(1) Recall all batches of formula containing detectable amounts of these chemicals in FDA testing
(2) Require formula manufacturers to test all batches of production and to not sell any formula that contains melamine or its derivatives.
We would hope that FDA take these steps as quickly as possible to protect the safety of infant formula.
Director, Food Policy Initiatives
Michael Hansen Ph.D.
Urvashi Rangan Ph.D.
David Acheson, M.D., Assistant Commissioner for Food Protection
Stephen Sundlof, D.V.M., Ph.D., Director, CFSAN
Frank Torti, M.D., M.P.H., Principal Deputy Commissioner and Chief Scientist
Michael Taylor, J.D, Research Professor, George Washington University
3 Puschner, B, Poppenga, RH, Lowenstine, LJ, Filigenzi, MS and PA Pesavento. 2007. Assessment of melamine and cyanuric acid toxicity in cats. Journal of Veterinary Diagnostic Investigation 19: 616-624.
5 Puschner, B, Poppenga, RH, Lowenstine, LJ, Filigenzi, MS and PA Pesavento. 2007. Assessment of melamine and cyanuric acid toxicity in cats. Journal of Veterinary Diagnostic Investigation 19: 616-624.
6 Dobson, RLM, Motlagh, S, Quijano, M, Cambron, RT, Baker, TR, Pullen, AM, Regg, BT, Bigalow-Kern, AS, Bennard, T, Fix, A, Reimschuessel, R, Overmann, G, Shan, Y and GP Daston. 2008. Indentificaiton and characterization of toxicity of contaminants in pet food leading to an outbreak of renal toxicity in cats and dogs.
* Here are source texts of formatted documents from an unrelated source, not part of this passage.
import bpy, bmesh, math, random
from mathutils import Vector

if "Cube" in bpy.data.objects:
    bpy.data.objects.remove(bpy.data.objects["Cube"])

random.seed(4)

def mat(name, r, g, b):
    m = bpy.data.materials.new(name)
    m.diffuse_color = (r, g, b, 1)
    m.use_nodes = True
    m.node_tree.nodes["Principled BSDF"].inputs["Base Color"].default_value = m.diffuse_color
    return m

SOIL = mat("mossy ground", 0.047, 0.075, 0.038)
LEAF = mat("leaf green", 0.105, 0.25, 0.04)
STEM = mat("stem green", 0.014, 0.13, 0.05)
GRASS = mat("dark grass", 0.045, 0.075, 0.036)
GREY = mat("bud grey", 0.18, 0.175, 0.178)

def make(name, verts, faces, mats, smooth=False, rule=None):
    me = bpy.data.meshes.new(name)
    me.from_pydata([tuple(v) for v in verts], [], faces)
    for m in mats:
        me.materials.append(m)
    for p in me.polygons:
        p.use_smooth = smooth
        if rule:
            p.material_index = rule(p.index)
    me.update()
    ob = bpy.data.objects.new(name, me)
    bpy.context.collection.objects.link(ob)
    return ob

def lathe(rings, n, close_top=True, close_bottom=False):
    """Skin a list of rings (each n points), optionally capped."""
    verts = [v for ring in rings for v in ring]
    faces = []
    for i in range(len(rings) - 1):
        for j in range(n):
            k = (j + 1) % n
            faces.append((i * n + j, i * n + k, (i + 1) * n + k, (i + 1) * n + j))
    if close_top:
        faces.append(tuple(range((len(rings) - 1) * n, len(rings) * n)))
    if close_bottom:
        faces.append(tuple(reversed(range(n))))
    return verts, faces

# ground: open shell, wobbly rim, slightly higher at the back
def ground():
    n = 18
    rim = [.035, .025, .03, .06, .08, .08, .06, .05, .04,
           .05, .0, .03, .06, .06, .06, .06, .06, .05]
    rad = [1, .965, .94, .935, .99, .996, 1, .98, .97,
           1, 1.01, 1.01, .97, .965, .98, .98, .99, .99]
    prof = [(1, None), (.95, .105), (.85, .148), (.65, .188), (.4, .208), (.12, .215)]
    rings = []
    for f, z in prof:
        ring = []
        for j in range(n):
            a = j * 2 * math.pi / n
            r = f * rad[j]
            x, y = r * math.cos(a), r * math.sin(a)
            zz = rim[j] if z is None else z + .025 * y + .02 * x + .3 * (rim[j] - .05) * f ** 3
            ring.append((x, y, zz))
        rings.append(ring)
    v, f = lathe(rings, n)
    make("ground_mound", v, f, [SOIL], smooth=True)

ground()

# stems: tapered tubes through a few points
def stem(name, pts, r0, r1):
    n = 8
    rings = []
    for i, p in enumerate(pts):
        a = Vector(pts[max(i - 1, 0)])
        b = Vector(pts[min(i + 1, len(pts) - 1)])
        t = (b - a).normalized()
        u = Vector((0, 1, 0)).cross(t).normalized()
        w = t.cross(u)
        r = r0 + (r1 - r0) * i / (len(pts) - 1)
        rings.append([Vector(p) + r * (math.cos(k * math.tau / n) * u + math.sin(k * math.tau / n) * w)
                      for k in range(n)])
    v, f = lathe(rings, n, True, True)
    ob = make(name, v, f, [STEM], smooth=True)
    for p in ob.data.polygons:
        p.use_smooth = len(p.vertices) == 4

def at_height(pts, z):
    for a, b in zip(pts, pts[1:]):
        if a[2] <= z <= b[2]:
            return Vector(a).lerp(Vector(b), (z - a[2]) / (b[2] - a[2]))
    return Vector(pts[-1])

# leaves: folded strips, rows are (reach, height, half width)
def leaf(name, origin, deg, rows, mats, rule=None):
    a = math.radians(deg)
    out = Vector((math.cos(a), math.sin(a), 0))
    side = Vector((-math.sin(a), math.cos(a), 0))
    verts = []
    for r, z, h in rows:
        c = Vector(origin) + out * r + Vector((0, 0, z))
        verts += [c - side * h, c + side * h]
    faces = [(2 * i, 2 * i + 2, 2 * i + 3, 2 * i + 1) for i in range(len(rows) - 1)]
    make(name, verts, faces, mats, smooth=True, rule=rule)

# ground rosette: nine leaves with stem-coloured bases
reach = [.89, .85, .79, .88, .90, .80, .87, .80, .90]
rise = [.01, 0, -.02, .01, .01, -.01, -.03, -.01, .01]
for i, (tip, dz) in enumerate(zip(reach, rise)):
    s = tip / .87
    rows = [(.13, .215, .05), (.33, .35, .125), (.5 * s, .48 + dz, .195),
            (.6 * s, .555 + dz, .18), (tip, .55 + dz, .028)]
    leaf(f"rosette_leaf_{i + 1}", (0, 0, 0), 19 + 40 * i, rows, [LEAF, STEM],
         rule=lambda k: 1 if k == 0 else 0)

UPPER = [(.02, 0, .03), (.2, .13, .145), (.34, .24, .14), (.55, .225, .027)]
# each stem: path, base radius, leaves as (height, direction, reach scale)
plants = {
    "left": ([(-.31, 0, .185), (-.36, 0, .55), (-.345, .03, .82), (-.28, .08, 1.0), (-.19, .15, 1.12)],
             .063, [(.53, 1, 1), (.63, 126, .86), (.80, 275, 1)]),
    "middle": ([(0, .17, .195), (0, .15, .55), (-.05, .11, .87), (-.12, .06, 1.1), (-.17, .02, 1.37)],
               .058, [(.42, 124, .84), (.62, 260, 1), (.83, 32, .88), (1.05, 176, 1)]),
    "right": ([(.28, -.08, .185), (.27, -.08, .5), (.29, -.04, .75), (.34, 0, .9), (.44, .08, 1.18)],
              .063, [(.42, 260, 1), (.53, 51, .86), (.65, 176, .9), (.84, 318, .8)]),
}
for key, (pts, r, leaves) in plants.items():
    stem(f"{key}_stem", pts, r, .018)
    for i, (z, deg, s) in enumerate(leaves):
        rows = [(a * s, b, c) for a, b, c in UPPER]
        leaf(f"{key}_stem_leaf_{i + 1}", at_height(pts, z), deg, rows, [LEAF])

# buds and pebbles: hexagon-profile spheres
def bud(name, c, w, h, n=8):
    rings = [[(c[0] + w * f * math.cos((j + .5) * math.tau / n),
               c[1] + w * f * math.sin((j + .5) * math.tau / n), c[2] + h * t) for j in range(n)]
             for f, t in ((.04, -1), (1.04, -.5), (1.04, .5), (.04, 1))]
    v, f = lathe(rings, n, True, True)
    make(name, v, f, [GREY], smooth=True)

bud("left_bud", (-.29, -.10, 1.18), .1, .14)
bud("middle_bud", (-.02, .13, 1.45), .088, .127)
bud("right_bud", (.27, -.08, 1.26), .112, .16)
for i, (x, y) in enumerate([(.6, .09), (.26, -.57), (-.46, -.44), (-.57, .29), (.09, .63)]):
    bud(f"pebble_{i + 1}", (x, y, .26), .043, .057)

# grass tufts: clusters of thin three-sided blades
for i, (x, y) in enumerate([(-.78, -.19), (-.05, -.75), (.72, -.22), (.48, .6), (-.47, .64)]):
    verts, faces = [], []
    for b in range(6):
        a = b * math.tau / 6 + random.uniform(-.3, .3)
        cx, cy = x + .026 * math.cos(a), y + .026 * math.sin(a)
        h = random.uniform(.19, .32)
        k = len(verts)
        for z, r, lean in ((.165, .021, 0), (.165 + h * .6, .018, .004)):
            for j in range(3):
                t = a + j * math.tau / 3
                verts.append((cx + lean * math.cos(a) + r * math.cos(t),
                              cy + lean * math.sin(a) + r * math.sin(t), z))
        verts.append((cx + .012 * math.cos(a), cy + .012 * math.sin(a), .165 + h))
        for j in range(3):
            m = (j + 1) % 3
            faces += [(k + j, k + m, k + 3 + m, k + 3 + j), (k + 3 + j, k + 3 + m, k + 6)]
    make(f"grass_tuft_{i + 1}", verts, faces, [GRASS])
Toxicological Sciences 106(1): 251-262.
7 Puschner et al. 2007 OP CIT, pg. 622
8 Dobson et al. 2008 OP CIT, pg. 255.
9 The WHO/FAO Expert meeting to review toxicological aspects of melamine and cyanuric acid, held in Ottawa, Canada last month noted that such studies are underway in the US involving pigs, rats and cattle (at http://www.who.int/foodsafety/fs_management/conclusions_recommendations.pdf). We are not sure that pigs or cattle will be more sensitive to combination of melamine and cyanuric acid than cats, but urge FDA to use the most sensitive species.